Ottawa’s new rules restricting the promotion of vaping products are set to take effect this Friday (Aug. 7), while some point-of-sale regulations will be implemented on Sept. 6.
Health Canada published regulations July 8 prohibiting vaping advertisements in public spaces where youth may be exposed to them.
The nationwide ban on vaping ads applies to all retail locations and online stores that sell e-cigarettes, except for adult-only establishments, such as designated vaping shops. However, “permitted ads displayed where youth are not permitted convey a health warning about vaping product harms.”
This means that c-store operators across the country must remove all window, point-of-sale and in-store marketing materials, as well as product displays.

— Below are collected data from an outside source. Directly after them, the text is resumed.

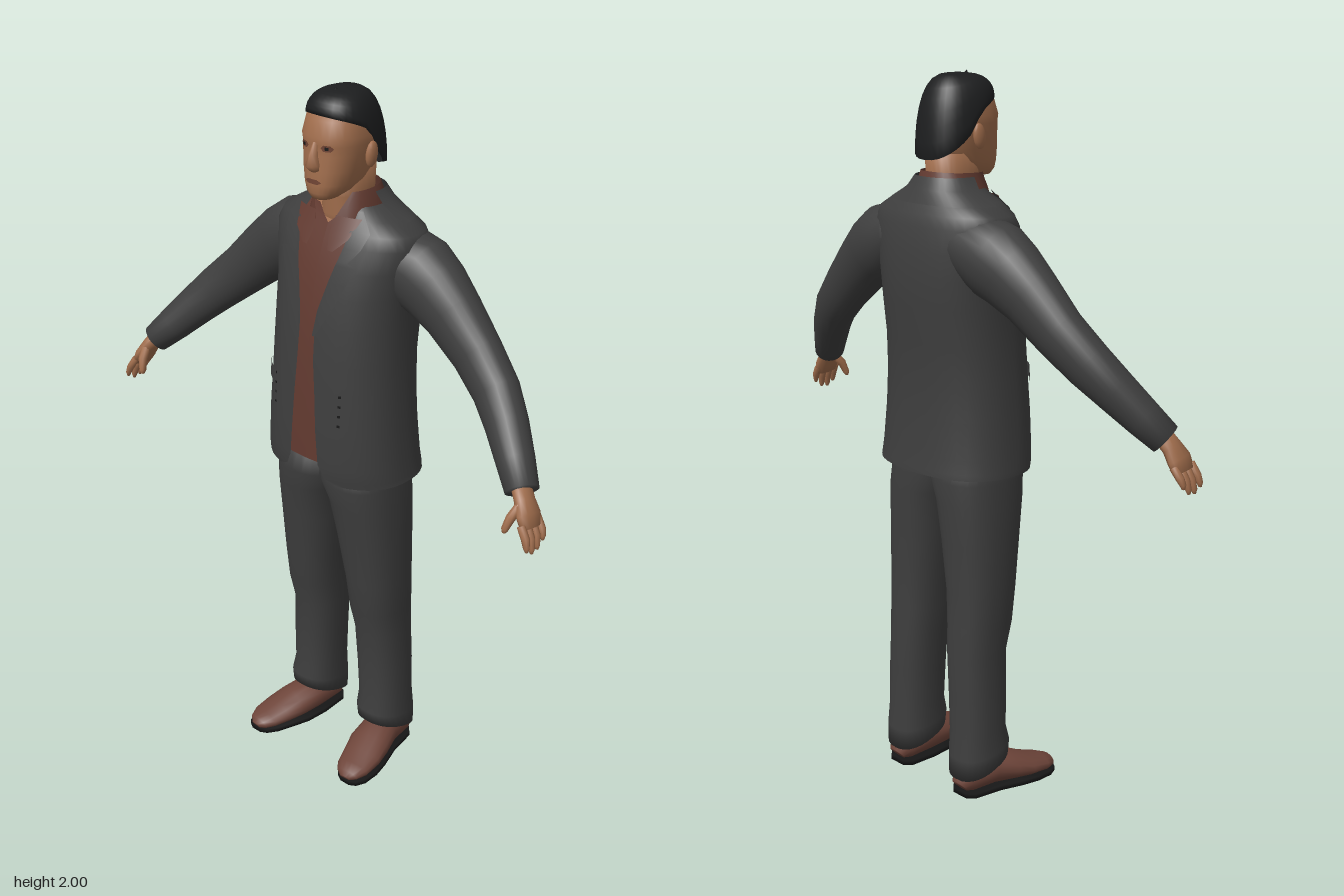
import * as THREE from 'three';

const E = 0.85; // slightly boxy ellipse exponent
const V3 = (x, y, z) => new THREE.Vector3(x, y, z);
const spow = (v) => Math.sign(v) * Math.pow(Math.abs(v), E);
const lerp = THREE.MathUtils.lerp;

const mat = (name, color, side = THREE.FrontSide) => {
  const m = new THREE.MeshStandardMaterial({ color, side });
  m.name = name;
  return m;
};

// Skin a list of rings (equal point counts), optionally closed and capped
function loft(rings, closed = true, cap = true) {
  const list = [...rings];
  if (cap) {
    const mid = (r) => {
      const c = r.reduce((s, p) => s.add(p), V3(0, 0, 0)).divideScalar(r.length);
      return r.map(() => c.clone());
    };
    list.unshift(mid(rings[0]));
    list.push(mid(rings[rings.length - 1]));
  }
  const n = list[0].length, idx = [];
  for (let i = 0; i < list.length - 1; i++) {
    for (let j = 0; j < (closed ? n : n - 1); j++) {
      const a = i * n + j, b = i * n + (j + 1) % n;
      idx.push(a, b, a + n, b, b + n, a + n);
    }
  }
  const g = new THREE.BufferGeometry().setFromPoints(list.flat());
  g.setIndex(idx);
  g.computeVertexNormals();
  return g;
}

// Point on a horizontal section [y, xMin, xMax, zFront, zBack], angle 0 = front
function onSection([y, x0, x1, zf, zb], a, off = 0, slope = 0) {
  const z = (zf + zb) / 2 + ((zf - zb) / 2 + off) * spow(Math.cos(a));
  return V3((x0 + x1) / 2 + ((x1 - x0) / 2 + off) * spow(Math.sin(a)), y + slope * z, z);
}
const arc = (r, a0, a1, n, off, slope) =>
  Array.from({ length: n + 1 }, (_, j) => onSection(r, lerp(a0, a1, j / n), off, slope));
const ring = (r, off, slope) => arc(r, 0, Math.PI * 2, 28, off, slope).slice(0, 28);
const sym = (rows) => rows.map(([y, w, zf, zb]) => [y, -w, w, zf, zb]);
const angleAt = (r, x) => Math.sign(x) * Math.asin(Math.min(1, Math.pow(Math.abs(x) / r[2], 1 / E)));

function rowAt(rows, y) {
  let i = 0;
  while (i < rows.length - 2 && rows[i + 1][0] < y) i++;
  const t = (y - rows[i][0]) / (rows[i + 1][0] - rows[i][0]);
  return rows[i].map((v, k) => lerp(v, rows[i + 1][k], t));
}

// Thin panel following a body surface; spans are [y, xFrom, xTo]
const patch = (rows, spans, off) => loft(spans.map(([y, xa, xb]) => {
  const r = rowAt(rows, y);
  return arc(r, angleAt(r, xa), angleAt(r, xb), 6, off);
}), false, false);

// Tapered limb along points [x, y, z, radiusAlongHint, radiusAcross]
function limb(pts, hint, n = 16) {
  const c = pts.map((p) => V3(p[0], p[1], p[2]));
  return loft(pts.map((p, i) => {
    const T = c[Math.min(i + 1, c.length - 1)].clone().sub(c[Math.max(i - 1, 0)]).normalize();
    const U = hint.clone().addScaledVector(T, -hint.dot(T)).normalize();
    const W = T.clone().cross(U);
    return Array.from({ length: n }, (_, j) => {
      const a = j / n * Math.PI * 2;
      return c[i].clone().addScaledVector(U, p[3] * Math.cos(a)).addScaledVector(W, p[4] * Math.sin(a));
    });
  }));
}

function mirrored(geo) {
  const g = geo.clone().scale(-1, 1, 1);
  const ix = Array.from(g.index.array);
  for (let i = 0; i < ix.length; i += 3) [ix[i], ix[i + 1]] = [ix[i + 1], ix[i]];
  g.setIndex(ix);
  g.computeVertexNormals();
  return g;
}

export function createModel() {
  const model = new THREE.Group();
  model.name = 'manInSuit';
  const suit = mat('charcoalCloth', 0x3e3e3e, THREE.DoubleSide);
  const shirtMat = mat('brownShirt', 0x623a30, THREE.DoubleSide);
  const skin = mat('skin', 0xa06d4c);
  const hairMat = mat('blackHair', 0x1d1e1f, THREE.DoubleSide);
  const leather = mat('brownLeather', 0x6e453a);
  const black = mat('blackSole', 0x161616);
  const lip = mat('lipsAndLids', 0x6e4333);

  const add = (name, geo, m) => {
    const mesh = new THREE.Mesh(geo, m);
    mesh.name = name;
    model.add(mesh);
  };
  const pair = (name, geo, m) => {
    add(name + 'Left', geo, m);
    add(name + 'Right', mirrored(geo), m);
  };

  // Torso sections: y, half width, front z, back z
  const torso = sym([
    [0.945, 0.226, 0.148, -0.18], [0.96, 0.225, 0.152, -0.179], [1.0, 0.221, 0.156, -0.174],
    [1.1, 0.213, 0.155, -0.167], [1.2, 0.205, 0.15, -0.166], [1.3, 0.2, 0.145, -0.172],
    [1.4, 0.2, 0.135, -0.184], [1.48, 0.205, 0.12, -0.187], [1.55, 0.218, 0.104, -0.184],
    [1.61, 0.23, 0.082, -0.174], [1.642, 0.215, 0.068, -0.163], [1.672, 0.165, 0.056, -0.146],
    [1.7, 0.1, 0.046, -0.13],
  ]);

  // Open jacket: half width of the front gap at each section
  const gaps = [0.105, 0.07, 0.05, 0.042, 0.036, 0.028, 0.026, 0.042, 0.062, 0.078, 0.082, 0.085, 0.08];
  add('jacketBody', loft(torso.map((r, i) => {
    const a = angleAt(r, gaps[i]);
    return arc(r, a, Math.PI * 2 - a, 36);
  }), false, false), suit);
  pair('lapel', patch(torso, [[1.37, 0.024, 0.032], [1.44, 0.033, 0.07], [1.52, 0.054, 0.105],
    [1.565, 0.066, 0.128], [1.575, 0.069, 0.1], [1.61, 0.078, 0.125], [1.65, 0.083, 0.135],
    [1.695, 0.08, 0.09]], 0.007), suit);
  pair('pocketFlap', patch(torso, [[1.185, 0.1, 0.18], [1.225, 0.1, 0.18]], 0.005), suit);
  for (let i = 0; i < 4; i++) {
    const y = 1.13 + i * 0.028;
    pair('button' + i, patch(torso, [[y, 0.108, 0.115], [y + 0.007, 0.108, 0.115]], 0.006), black);
  }
  const jacketCollar = sym([[1.665, 0.178, 0.058, -0.15], [1.7, 0.112, 0.05, -0.136], [1.732, 0.088, 0.044, -0.12]]);
  add('jacketCollar', loft(jacketCollar.map((r) => arc(r, 1.5, Math.PI * 2 - 1.5, 20)), false, false), suit);

  // Shirt closed to the throat, with the neck base beneath it
  const shirtRows = [1.0, 1.1, 1.2, 1.3, 1.4, 1.48, 1.55, 1.61, 1.65, 1.67, 1.69].map((y) => rowAt(torso, y));
  add('shirtBody', loft(shirtRows.map((r) => {
    const a = angleAt(r, Math.max(0, (r[0] - 1.65) * 1.2));
    return arc(r, a, Math.PI * 2 - a, 36, -0.011);
  }), false, false), shirtMat);
  add('shirtHem', loft([ring(shirtRows[0], -0.012), ring(rowAt(torso, 1.02), -0.012)]), shirtMat);
  add('neckBase', loft([1.6, 1.64, 1.69].map((y) => ring(rowAt(torso, y), -0.018))), skin);
  const collar = sym([[1.66, 0.1, 0.072, -0.125], [1.7, 0.092, 0.062, -0.117], [1.74, 0.078, 0.05, -0.105]]);
  add('shirtCollar', loft(collar.map((r, i) => {
    const a = angleAt(r, [0.026, 0.045, 0.06][i]);
    return arc(r, a, Math.PI * 2 - a, 28, 0, -0.04);
  }), false, false), shirtMat);
  pair('collarPoint', patch(torso, [[1.595, 0.035, 0.05], [1.63, 0.026, 0.085], [1.68, 0.032, 0.1]], 0.009), shirtMat);

  // Sleeves, blending into the shoulders
  pair('sleeve', limb([
    [0.05, 1.575, -0.066, 0.095, 0.06], [0.14, 1.56, -0.067, 0.096, 0.092], [0.215, 1.532, -0.067, 0.092, 0.105],
    [0.265, 1.503, -0.064, 0.083, 0.098], [0.33, 1.455, -0.058, 0.071, 0.086],
    [0.42, 1.375, -0.048, 0.06, 0.074], [0.5, 1.305, -0.026, 0.057, 0.067], [0.56, 1.245, 0.006, 0.054, 0.059],
    [0.62, 1.18, 0.045, 0.049, 0.051], [0.668, 1.128, 0.078, 0.045, 0.042],
  ], V3(0, 0, 1), 24), suit);

  // Hands: palm, four fingers and a thumb
  pair('palm', limb([[0.655, 1.145, 0.07, 0.028, 0.024], [0.682, 1.11, 0.085, 0.031, 0.022],
    [0.701, 1.08, 0.093, 0.041, 0.02], [0.715, 1.05, 0.097, 0.039, 0.014]], V3(0, 0, 1), 12), skin);
  [[0.064, 1.012], [0.086, 0.995], [0.108, 0.992], [0.13, 1.005]].forEach(([z, tip], i) => {
    pair('finger' + i, limb([[0.708, 1.065, z, 0.011, 0.011], [0.727, (1.065 + tip) / 2, z + 0.005, 0.011, 0.011],
      [0.734, tip + 0.01, z + 0.009, 0.008, 0.008], [0.735, tip, z + 0.009, 0.004, 0.004]], V3(0, 0, 1), 8), skin);
  });
  pair('thumb', limb([[0.686, 1.105, 0.105, 0.014, 0.014], [0.675, 1.075, 0.13, 0.013, 0.013],
    [0.667, 1.045, 0.14, 0.01, 0.01], [0.666, 1.035, 0.142, 0.005, 0.005]], V3(1, 0, 0), 8), skin);

  // Trouser legs: y, inner x, outer x, front z, back z
  const legRows = [
    [0.1, 0.06, 0.205, 0.037, -0.135], [0.14, 0.057, 0.207, 0.04, -0.134], [0.19, 0.06, 0.199, 0.03, -0.13],
    [0.3, 0.055, 0.198, 0.033, -0.13], [0.42, 0.048, 0.192, 0.038, -0.13], [0.5, 0.042, 0.197, 0.058, -0.127],
    [0.6, 0.034, 0.2, 0.07, -0.125], [0.75, 0.012, 0.2, 0.09, -0.13], [0.86, -0.006, 0.197, 0.108, -0.137],
    [0.92, -0.035, 0.193, 0.118, -0.137], [1.03, -0.04, 0.186, 0.122, -0.135],
  ];
  pair('trouserLeg', loft(legRows.map((r, i) => ring(r, 0, i === 0 ? 0.35 : i === 1 ? 0.2 : 0))), suit);

  // Shoes along z: z, centre x, half width, top height
  const shoeRows = [[-0.125, 0.135, 0.027, 0.05], [-0.105, 0.135, 0.046, 0.085], [-0.02, 0.14, 0.055, 0.105],
    [0.05, 0.155, 0.063, 0.085], [0.1, 0.169, 0.06, 0.064], [0.15, 0.178, 0.051, 0.05],
    [0.178, 0.181, 0.035, 0.04], [0.189, 0.182, 0.016, 0.028]];
  pair('shoe', limb(shoeRows.map(([z, x, w, h]) => [x, h / 2 + 0.005, z, h / 2 - 0.003, w]), V3(0, 1, 0)), leather);
  const soleRing = (y) => [...shoeRows.map(([z, x, w]) => V3(x + w, y, z)).reverse(),
    ...shoeRows.map(([z, x, w]) => V3(x - w, y, z))];
  pair('sole', loft([soleRing(0), soleRing(0.014)]), black);

  // Head and neck
  add('neck', loft(sym([[1.6, 0.07, 0.04, -0.1], [1.67, 0.062, 0.045, -0.1], [1.72, 0.058, 0.046, -0.097],
    [1.79, 0.062, 0.05, -0.1]]).map((r) => ring(r))), skin);
  const head = sym([[1.725, 0.03, 0.1, 0.02], [1.742, 0.05, 0.108, -0.02], [1.765, 0.064, 0.109, -0.06],
    [1.8, 0.075, 0.107, -0.085], [1.84, 0.083, 0.103, -0.095], [1.865, 0.086, 0.101, -0.097],
    [1.885, 0.087, 0.104, -0.096], [1.925, 0.082, 0.089, -0.088], [1.945, 0.072, 0.074, -0.075], [1.97, 0.035, 0.035, -0.05]]);
  add('head', loft(head.map((r) => ring(r))), skin);
  add('nose', limb([[0, 1.805, 0.1, 0.014, 0.018], [0, 1.818, 0.107, 0.024, 0.019],
    [0, 1.84, 0.103, 0.018, 0.012], [0, 1.872, 0.096, 0.008, 0.008]], V3(0, 0, 1), 10), skin);
  const ear = new THREE.SphereGeometry(1, 12, 8).scale(0.011, 0.034, 0.02).rotateX(-0.15).translate(0.089, 1.835, -0.012);
  pair('ear', ear, skin);
  pair('eyelid', patch(head, [[1.854, 0.027, 0.045], [1.862, 0.02, 0.052], [1.87, 0.027, 0.045]], 0.002), lip);
  pair('pupil', patch(head, [[1.858, 0.031, 0.041], [1.866, 0.031, 0.041]], 0.003), black);
  add('mouth', patch(head, [[1.768, -0.015, 0.015], [1.774, -0.026, 0.026], [1.78, -0.013, 0.013]], 0.003), lip);

  // Hair cap rising from a sloped hairline to the crown
  const hairRings = [];
  for (let i = 0; i <= 9; i++) {
    const t = Math.max(0, i - 1) / 8 * Math.PI / 2;
    const k = i === 0 ? 0.88 : Math.pow(Math.max(0, Math.cos(t)), 0.6);
    hairRings.push(Array.from({ length: 32 }, (_, j) => {
      const a = j / 32 * Math.PI * 2, c = Math.cos(a);
      const base = c > 0 ? 1.88 + 0.058 * Math.sqrt(c) : 1.88 - 0.105 * Math.pow(-c, 0.6);
      return V3(0.092 * k * spow(Math.sin(a)), lerp(base, 1.992, Math.sin(t)), -0.017 + 0.105 * k * spow(c));
    }));
  }
  add('hair', loft(hairRings, true, false), hairMat);

  // Short tufts along the top
  for (let i = 0; i < 5; i++) {
    const tuft = new THREE.ConeGeometry(0.018, 0.03, 6).rotateX(0.5)
      .translate((i - 2) * 0.013, 1.984 - Math.abs(i - 2) * 0.004, 0.02 - (i % 2) * 0.03);
    add('hairTuft' + i, tuft, hairMat);
  }

  return model;
}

These requirements are applicable only when a province or territory does not already have such requirements in place. Ottawa stated in a release: “The Government of Canada remains concerned by the rise in youth vaping and is acting to address it.”
These new changes will further restrict the promotion of vaping products, to protect youth from being exposed to advertisements that can induce them to try vaping. It will now be prohibited to advertise vaping products in public spaces if the ads can be seen or heard by youth, whether in brick and mortar stores, online or other media channels.
In addition, the display of vaping products at point-of-sale where youth have access will be prohibited. These changes will also require that any permitted ads displayed where youth are not permitted convey a health warning about vaping product harms. These requirements are applicable only when a province or territory does not already have such requirements in place.”
Health Canada is also considering additional regulatory measures “that would further restrict the nicotine content of vaping products, further restrict flavours in vaping products, and require the vaping industry to provide information about their vaping products, including sales, ingredients, and research and development activities.”
Health Canada has invested more than $12 million over three years in a national vaping public education and prevention campaign.